Data for review START
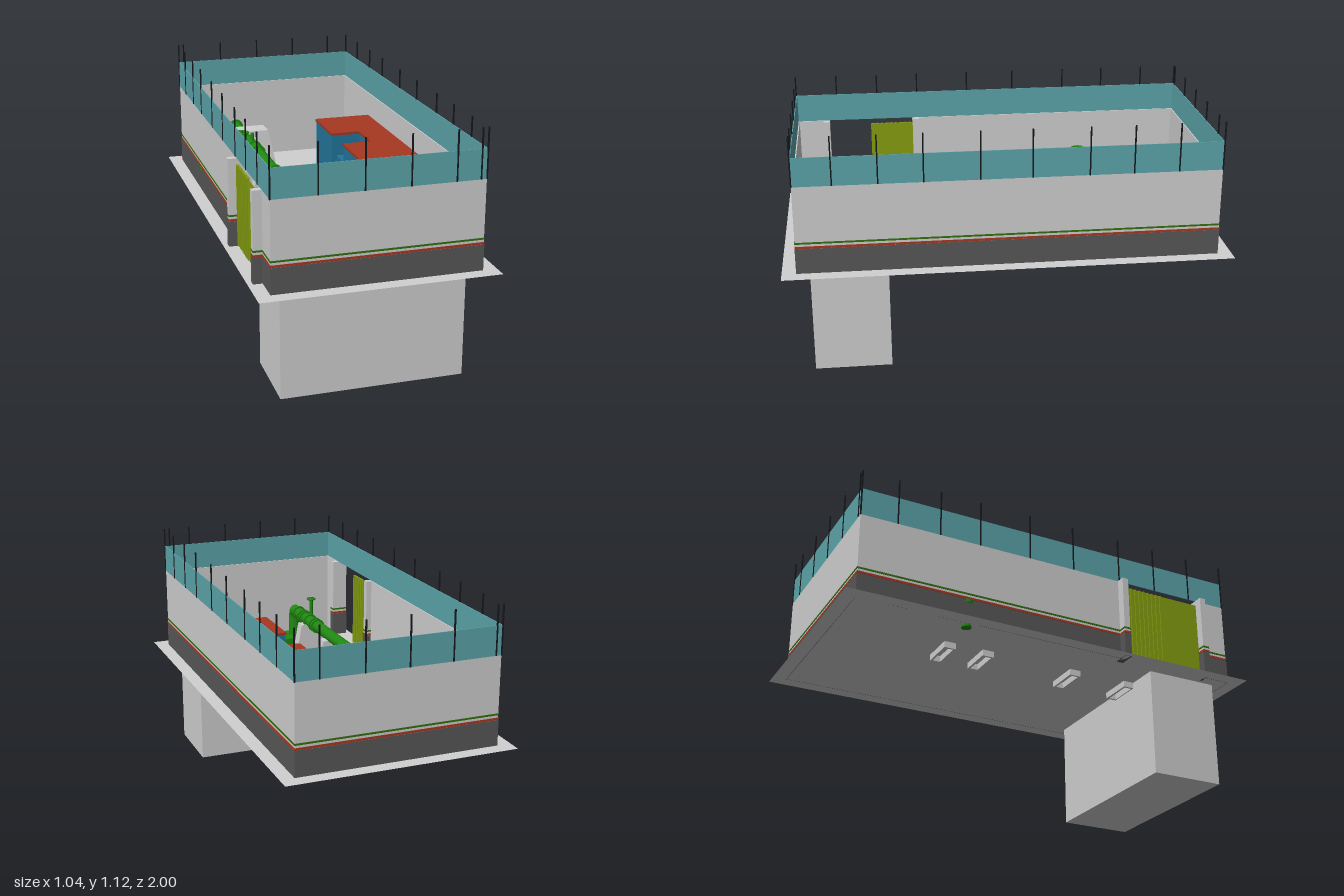
import * as THREE from 'three';

const mat = (name, color, side = THREE.FrontSide) => {
  const m = new THREE.MeshStandardMaterial({ color, side });
  m.name = name;
  return m;
};

export function createModel() {
  const root = new THREE.Group();
  root.name = 'valveStation';
  const concrete = mat('light concrete', 0xd0d0d0, THREE.DoubleSide);
  const plinth = mat('dark plinth', 0x585858);
  const red = mat('red', 0xa83822);
  const stripeGreen = mat('stripe green', 0x33700f);
  const glass = mat('teal glass', 0x5ca6ab);
  const black = mat('black steel', 0x15181c);
  const pipeGreen = mat('pipe green', 0x208a12);
  const blue = mat('blue', 0x22769c);
  const olive = mat('olive gate', 0x87a010);

  const add = (name, geo, material, parent = root) => {
    const m = new THREE.Mesh(geo, material);
    m.name = name;
    parent.add(m);
    return m;
  };
  // box given by its limits
  const box = (name, material, x0, x1, y0, y1, z0, z1, parent) => {
    const m = add(name, new THREE.BoxGeometry(x1 - x0, y1 - y0, z1 - z0), material, parent);
    m.position.set((x0 + x1) / 2, (y0 + y1) / 2, (z0 + z1) / 2);
    return m;
  };
  // cylinder between two points
  const rod = (name, material, a, b, r, parent, sides = 20) => {
    const p = new THREE.Vector3(...a), q = new THREE.Vector3(...b), d = q.clone().sub(p);
    const m = add(name, new THREE.CylinderGeometry(r, r, d.length(), sides), material, parent);
    m.position.copy(p).add(q).multiplyScalar(0.5);
    m.quaternion.setFromUnitVectors(new THREE.Vector3(0, 1, 0), d.normalize());
    return m;
  };
  // block whose top face has its own limits
  const taper = (name, material, b, t, y0, y1, parent) => {
    const g = new THREE.BoxGeometry(1, 1, 1).toNonIndexed(), p = g.attributes.position;
    for (let i = 0; i < p.count; i++) {
      const up = p.getY(i) > 0, l = up ? t : b;
      p.setXYZ(i, p.getX(i) > 0 ? l[1] : l[0], up ? y1 : y0, p.getZ(i) > 0 ? l[3] : l[2]);
    }
    g.computeVertexNormals();
    return add(name, g, material, parent);
  };

  // ground slab and the chamber under it
  const slab = add('groundSlab', new THREE.PlaneGeometry(1.04, 2).rotateX(-Math.PI / 2), concrete);
  slab.position.y = 0.5;
  box('undergroundChamber', concrete, -0.405, 0.405, 0, 0.498, 0.535, 0.88);

  // perimeter walls, with an opening for the gate in the right wall
  const X = 0.455, Z = 0.935, T = 0.009, G0 = 0.36, G1 = 0.795;
  const walls = [
    [-X, X, Z - T, Z], [-X, X, -Z, -Z + T], [X - T, X, -Z + T, Z - T],
    [-X, -X + T, -Z + T, G0], [-X, -X + T, G1, Z - T],
  ];
  const bands = [['plinthBand', plinth, 0.5, 0.615], ['redStripe', red, 0.616, 0.626], ['greenStripe', stripeGreen, 0.637, 0.645]];
  const e = 0.002;
  walls.forEach(([x0, x1, z0, z1]) => box('wall', concrete, x0, x1, 0.5, 0.9, z0, z1));
  bands.forEach(([n, m, y0, y1]) => {
    box(n, m, -X - e, X + e, y0, y1, Z, Z + e);
    box(n, m, -X - e, X + e, y0, y1, -Z - e, -Z);
    box(n, m, X, X + e, y0, y1, -Z, Z);
    box(n, m, -X - e, -X, y0, y1, -Z, G0);
    box(n, m, -X - e, -X, y0, y1, G1, Z);
  });

  // gate pillars with the same bands
  [G0, G1].forEach((z) => {
    box('gatePillar', concrete, -0.495, -0.42, 0.5, 0.9, z - 0.015, z + 0.015);
    bands.forEach(([n, m, y0, y1]) => box(n, m, -0.495 - e, -0.42 + e, y0, y1, z - 0.015 - e, z + 0.015 + e));
  });

  // gate: one ribbed leaf and one plain outward-facing leaf
  box('ribbedGateLeaf', olive, -0.457, -0.453, 0.51, 0.875, 0.375, 0.58);
  for (let i = 0; i < 9; i++) {
    const z = 0.385 + i * 0.023;
    box('gateRib', olive, -0.462, -0.448, 0.51, 0.875, z, z + 0.009);
  }
  const leaf = add('plainGateLeaf', new THREE.PlaneGeometry(0.2, 0.365).rotateY(-Math.PI / 2), olive);
  leaf.position.set(-0.457, 0.6925, 0.68);

  // glass screen above the walls
  [1, -1].forEach((s) => {
    box('glassScreen', glass, -X, X, 0.9, 1.03, s * (Z - 0.002) - 0.002, s * (Z - 0.002) + 0.002);
    box('glassScreen', glass, s * (X - 0.002) - 0.002, s * (X - 0.002) + 0.002, 0.9, 1.03, -Z + 0.004, Z - 0.004);
  });

  // screen posts
  const post = (x, z) => box('screenPost', black, x - 0.003, x + 0.003, 0.9, 1.12, z - 0.003, z + 0.003);
  [0.765, 0.57, 0.375, 0.13, -0.095, -0.345, -0.54, -0.74].forEach((z) => {
    post(X, z);
    post(-X, z - 0.024);
  });
  [-0.26, -0.065, 0.13, 0.325, 0.43].forEach((x) => post(x, Z));
  [-0.43, -0.235, -0.04, 0.155, 0.35].forEach((x) => post(x, -Z));
  [X, -X].forEach((x) => [Z, -Z].forEach((z) => post(x, z)));

  // control house with a recess, and its flat roof
  const plan = (i) => {
    const pts = [[0.145 + i, -0.465 + i], [0.425 - i, -0.465 + i], [0.425 - i, 0.26 - i], [0.145 + i, 0.26 - i],
      [0.145 + i, -0.015 + i], [0.285 + i, -0.015 + i], [0.285 + i, -0.19 - i], [0.145 + i, -0.19 - i]];
    return new THREE.Shape(pts.map(([x, z]) => new THREE.Vector2(x, -z)));
  };
  const storey = (name, material, inset, y0, y1) => {
    const g = new THREE.ExtrudeGeometry(plan(inset), { depth: y1 - y0, bevelEnabled: false });
    add(name, g.rotateX(-Math.PI / 2), material).position.y = y0;
  };
  storey('houseWalls', blue, 0.004, 0.501, 0.79);
  storey('houseRoof', red, 0, 0.79, 0.802);
  box('cabinetBody', blue, 0.17, 0.255, 0.501, 0.69, -0.188, -0.018);
  box('cabinetBack', blue, 0.255, 0.285, 0.501, 0.67, -0.17, -0.04);
  box('cabinetStep', blue, 0.145, 0.17, 0.501, 0.6, -0.145, -0.065);

  // main pipe with flanges
  const PX = -0.175, PY = 0.68, R = 0.028;
  const pipe = new THREE.Group();
  pipe.name = 'pipework';
  root.add(pipe);
  rod('mainPipe', pipeGreen, [PX, PY, -0.87], [PX, PY, 0.72], R, pipe);
  [-0.865, -0.46, -0.38, -0.05, 0.4, 0.43, 0.5, 0.56, 0.59, 0.655].forEach((z) =>
    rod('pipeFlange', pipeGreen, [PX, PY, z - 0.006], [PX, PY, z + 0.006], R + 0.008, pipe));
  const bend = (name, pts, r) => add(name, new THREE.TubeGeometry(
    new THREE.QuadraticBezierCurve3(...pts.map((p) => new THREE.Vector3(...p))), 14, r, 18), pipeGreen, pipe);
  bend('endElbow', [[PX, PY, 0.69], [PX, PY, 0.725], [PX, PY - 0.045, 0.725]], R);
  rod('downPipe', pipeGreen, [PX, PY - 0.04, 0.725], [PX, 0.5, 0.725], R, pipe);

  // branch with valve and outlet elbow
  const BZ = -0.42;
  rod('branchPipe', pipeGreen, [PX, PY, BZ], [-0.4, PY, BZ], 0.022, pipe);
  [-0.215, -0.225, -0.28, -0.292, -0.365, -0.385].forEach((x) =>
    rod('branchFlange', pipeGreen, [x - 0.004, PY, BZ], [x + 0.004, PY, BZ], 0.037, pipe));
  const body = add('valveBody', new THREE.SphereGeometry(0.04, 20, 14), pipeGreen, pipe);
  body.position.set(-0.327, PY, BZ);
  add('gateValveBody', new THREE.SphereGeometry(0.032, 20, 14), pipeGreen, pipe).position.set(-0.25, PY, BZ);
  bend('outletElbow', [[-0.39, PY, BZ], [-0.428, PY, BZ], [-0.428, PY - 0.04, BZ]], 0.022);
  rod('outletPipe', pipeGreen, [-0.428, PY - 0.035, BZ], [-0.428, 0.49, BZ], 0.022, pipe);
  rod('outletFlange', pipeGreen, [-0.428, 0.6, BZ], [-0.428, 0.615, BZ], 0.034, pipe);

  // handwheels on stems
  const handwheel = (x, y0, y1, z, r) => {
    rod('valveStem', pipeGreen, [x, y0, z], [x, y1 + 0.008, z], 0.008, pipe, 10);
    add('handwheel', new THREE.TorusGeometry(r, 0.005, 8, 24).rotateX(Math.PI / 2), pipeGreen, pipe).position.set(x, y1, z);
    rod('wheelSpoke', pipeGreen, [x - r, y1, z], [x + r, y1, z], 0.004, pipe, 8);
    rod('wheelSpoke', pipeGreen, [x, y1, z - r], [x, y1, z + r], 0.004, pipe, 8);
  };
  handwheel(-0.25, PY, 0.775, BZ, 0.033);
  rod('valveBonnet', pipeGreen, [-0.25, PY, BZ], [-0.25, 0.735, BZ], 0.02, pipe);
  handwheel(-0.19, PY, 0.79, 0.52, 0.018);
  rod('airValve', pipeGreen, [PX, PY, -0.5], [PX, 0.745, -0.5], 0.009, pipe, 12);

  // pipe supports with open footings below the slab
  [-0.415, -0.228, 0.22, 0.512].forEach((z) => {
    taper('pipeSupport', concrete, [-0.255, -0.095, z - 0.026, z + 0.026], [-0.215, -0.125, z - 0.026, z + 0.026], 0.501, 0.665);
    const ring = new THREE.Shape([[-0.255, -0.028], [-0.095, -0.028], [-0.095, 0.028], [-0.255, 0.028]].map((p) => new THREE.Vector2(...p)));
    ring.holes.push(new THREE.Path([[-0.245, -0.018], [-0.245, 0.018], [-0.105, 0.018], [-0.105, -0.018]].map((p) => new THREE.Vector2(...p))));
    const g = new THREE.ExtrudeGeometry(ring, { depth: 0.029, bevelEnabled: false }).rotateX(-Math.PI / 2);
    add('footing', g, concrete).position.set(0, 0.47, z);
  });

  // anchor block around the far end of the pipe
  taper('anchorBlock', concrete, [-0.25, -0.02, -0.8, -0.59], [-0.21, -0.065, -0.715, -0.612], 0.501, 0.72);

  // pit cover and its two side kerbs at the near end
  box('pitCover', pipeGreen, -0.25, -0.105, 0.501, 0.545, 0.655, 0.795);
  [0.66, 0.79].forEach((z) => box('pitRail', pipeGreen, -0.28, -0.06, 0.53, 0.54, z - 0.005, z + 0.005));
  taper('pitKerb', concrete, [-0.325, -0.27, 0.625, 0.82], [-0.305, -0.27, 0.625, 0.82], 0.501, 0.56);
  taper('pitKerb', concrete, [-0.075, -0.018, 0.625, 0.82], [-0.075, -0.038, 0.625, 0.82], 0.501, 0.56);

  return root;
}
Data for review END
The answer is the run of lines that starts at the one containing "below the slab" and ends at the last line of the material, reproduced exactly.

  // pipe supports with open footings below the slab
  [-0.415, -0.228, 0.22, 0.512].forEach((z) => {
    taper('pipeSupport', concrete, [-0.255, -0.095, z - 0.026, z + 0.026], [-0.215, -0.125, z - 0.026, z + 0.026], 0.501, 0.665);
    const ring = new THREE.Shape([[-0.255, -0.028], [-0.095, -0.028], [-0.095, 0.028], [-0.255, 0.028]].map((p) => new THREE.Vector2(...p)));
    ring.holes.push(new THREE.Path([[-0.245, -0.018], [-0.245, 0.018], [-0.105, 0.018], [-0.105, -0.018]].map((p) => new THREE.Vector2(...p))));
    const g = new THREE.ExtrudeGeometry(ring, { depth: 0.029, bevelEnabled: false }).rotateX(-Math.PI / 2);
    add('footing', g, concrete).position.set(0, 0.47, z);
  });

  // anchor block around the far end of the pipe
  taper('anchorBlock', concrete, [-0.25, -0.02, -0.8, -0.59], [-0.21, -0.065, -0.715, -0.612], 0.501, 0.72);

  // pit cover and its two side kerbs at the near end
  box('pitCover', pipeGreen, -0.25, -0.105, 0.501, 0.545, 0.655, 0.795);
  [0.66, 0.79].forEach((z) => box('pitRail', pipeGreen, -0.28, -0.06, 0.53, 0.54, z - 0.005, z + 0.005));
  taper('pitKerb', concrete, [-0.325, -0.27, 0.625, 0.82], [-0.305, -0.27, 0.625, 0.82], 0.501, 0.56);
  taper('pitKerb', concrete, [-0.075, -0.018, 0.625, 0.82], [-0.075, -0.038, 0.625, 0.82], 0.501, 0.56);

  return root;
}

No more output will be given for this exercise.